__Brief__: Lines with "doors" in the records below: say how many there are, and add nothing.

[Opening Provided records section]

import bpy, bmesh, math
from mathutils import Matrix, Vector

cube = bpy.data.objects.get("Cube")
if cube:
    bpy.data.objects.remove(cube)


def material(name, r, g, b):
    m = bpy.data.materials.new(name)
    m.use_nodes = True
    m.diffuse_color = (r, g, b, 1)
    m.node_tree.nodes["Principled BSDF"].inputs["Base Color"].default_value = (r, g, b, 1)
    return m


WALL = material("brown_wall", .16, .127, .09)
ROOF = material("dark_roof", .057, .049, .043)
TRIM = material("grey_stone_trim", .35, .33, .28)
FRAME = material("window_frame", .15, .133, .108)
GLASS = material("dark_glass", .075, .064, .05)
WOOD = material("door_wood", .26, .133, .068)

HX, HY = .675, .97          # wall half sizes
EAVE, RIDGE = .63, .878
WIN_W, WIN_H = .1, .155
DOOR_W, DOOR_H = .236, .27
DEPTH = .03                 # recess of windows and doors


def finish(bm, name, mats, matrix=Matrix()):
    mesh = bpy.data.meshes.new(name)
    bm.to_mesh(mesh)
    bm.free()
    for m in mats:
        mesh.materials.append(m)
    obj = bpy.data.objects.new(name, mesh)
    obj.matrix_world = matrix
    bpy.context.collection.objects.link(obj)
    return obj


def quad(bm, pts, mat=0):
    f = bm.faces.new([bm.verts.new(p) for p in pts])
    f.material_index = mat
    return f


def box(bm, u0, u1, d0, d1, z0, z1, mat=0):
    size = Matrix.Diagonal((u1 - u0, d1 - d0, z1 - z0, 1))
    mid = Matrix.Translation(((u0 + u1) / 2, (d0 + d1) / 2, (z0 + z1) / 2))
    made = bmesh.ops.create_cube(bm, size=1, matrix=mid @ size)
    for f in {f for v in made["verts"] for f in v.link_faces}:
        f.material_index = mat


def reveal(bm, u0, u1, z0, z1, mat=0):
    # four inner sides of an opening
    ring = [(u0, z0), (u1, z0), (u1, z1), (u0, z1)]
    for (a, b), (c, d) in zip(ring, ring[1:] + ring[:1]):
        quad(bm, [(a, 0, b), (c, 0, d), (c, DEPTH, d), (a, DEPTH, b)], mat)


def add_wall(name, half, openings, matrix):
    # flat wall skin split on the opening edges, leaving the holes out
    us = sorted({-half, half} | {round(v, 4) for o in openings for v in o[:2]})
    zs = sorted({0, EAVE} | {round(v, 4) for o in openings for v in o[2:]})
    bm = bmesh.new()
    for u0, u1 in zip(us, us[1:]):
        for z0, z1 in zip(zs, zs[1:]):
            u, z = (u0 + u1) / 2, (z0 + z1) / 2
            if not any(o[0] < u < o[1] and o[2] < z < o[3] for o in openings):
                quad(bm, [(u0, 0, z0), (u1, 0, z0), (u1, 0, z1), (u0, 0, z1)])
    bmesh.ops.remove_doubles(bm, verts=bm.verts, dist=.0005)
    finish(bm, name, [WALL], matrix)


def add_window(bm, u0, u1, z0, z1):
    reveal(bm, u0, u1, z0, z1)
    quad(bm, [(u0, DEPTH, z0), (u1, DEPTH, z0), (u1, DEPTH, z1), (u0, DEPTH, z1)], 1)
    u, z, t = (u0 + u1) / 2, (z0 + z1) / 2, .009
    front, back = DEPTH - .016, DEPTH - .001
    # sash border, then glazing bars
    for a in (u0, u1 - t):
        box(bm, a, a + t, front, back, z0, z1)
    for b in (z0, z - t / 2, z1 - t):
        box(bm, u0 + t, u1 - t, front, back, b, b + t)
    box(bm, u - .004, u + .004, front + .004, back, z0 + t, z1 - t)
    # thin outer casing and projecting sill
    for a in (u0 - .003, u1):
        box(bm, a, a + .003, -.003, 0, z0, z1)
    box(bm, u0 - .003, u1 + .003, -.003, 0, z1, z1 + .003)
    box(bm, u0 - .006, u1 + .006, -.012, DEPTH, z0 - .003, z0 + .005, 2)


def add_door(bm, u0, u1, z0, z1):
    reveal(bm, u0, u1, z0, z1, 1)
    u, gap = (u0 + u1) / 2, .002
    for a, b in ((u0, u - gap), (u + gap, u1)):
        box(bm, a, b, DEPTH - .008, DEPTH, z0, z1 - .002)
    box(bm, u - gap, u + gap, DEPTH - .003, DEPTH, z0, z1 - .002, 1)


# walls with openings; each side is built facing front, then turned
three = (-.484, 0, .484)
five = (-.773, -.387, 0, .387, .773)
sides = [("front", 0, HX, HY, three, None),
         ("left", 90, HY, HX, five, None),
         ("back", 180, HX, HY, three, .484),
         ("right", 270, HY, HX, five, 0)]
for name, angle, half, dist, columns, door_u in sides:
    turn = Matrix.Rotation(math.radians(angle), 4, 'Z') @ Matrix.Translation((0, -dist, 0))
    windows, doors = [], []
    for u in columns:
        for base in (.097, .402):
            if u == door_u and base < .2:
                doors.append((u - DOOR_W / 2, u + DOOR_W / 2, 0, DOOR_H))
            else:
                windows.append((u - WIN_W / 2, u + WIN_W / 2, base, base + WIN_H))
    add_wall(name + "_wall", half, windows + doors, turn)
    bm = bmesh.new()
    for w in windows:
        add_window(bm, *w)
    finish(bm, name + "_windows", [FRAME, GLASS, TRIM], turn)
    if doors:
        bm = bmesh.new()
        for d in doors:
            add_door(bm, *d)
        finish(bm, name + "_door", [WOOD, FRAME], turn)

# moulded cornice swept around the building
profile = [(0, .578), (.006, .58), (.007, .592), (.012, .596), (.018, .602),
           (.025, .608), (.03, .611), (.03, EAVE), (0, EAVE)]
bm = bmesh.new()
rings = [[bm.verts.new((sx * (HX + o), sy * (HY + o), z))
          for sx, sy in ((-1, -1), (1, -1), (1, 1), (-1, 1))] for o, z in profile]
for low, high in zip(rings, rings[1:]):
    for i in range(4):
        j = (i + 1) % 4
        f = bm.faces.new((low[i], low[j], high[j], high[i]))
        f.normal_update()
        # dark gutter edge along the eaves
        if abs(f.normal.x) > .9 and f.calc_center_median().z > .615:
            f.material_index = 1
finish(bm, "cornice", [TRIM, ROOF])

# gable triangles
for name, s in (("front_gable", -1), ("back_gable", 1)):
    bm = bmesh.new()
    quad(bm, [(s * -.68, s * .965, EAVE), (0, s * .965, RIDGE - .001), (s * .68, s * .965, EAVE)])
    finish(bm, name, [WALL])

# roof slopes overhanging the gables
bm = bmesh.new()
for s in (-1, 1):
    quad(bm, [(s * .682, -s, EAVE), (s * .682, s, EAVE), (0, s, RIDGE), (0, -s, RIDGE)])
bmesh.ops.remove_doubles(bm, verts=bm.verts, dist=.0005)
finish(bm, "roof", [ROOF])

[Closing Provided records section]

__Result of the task__: 6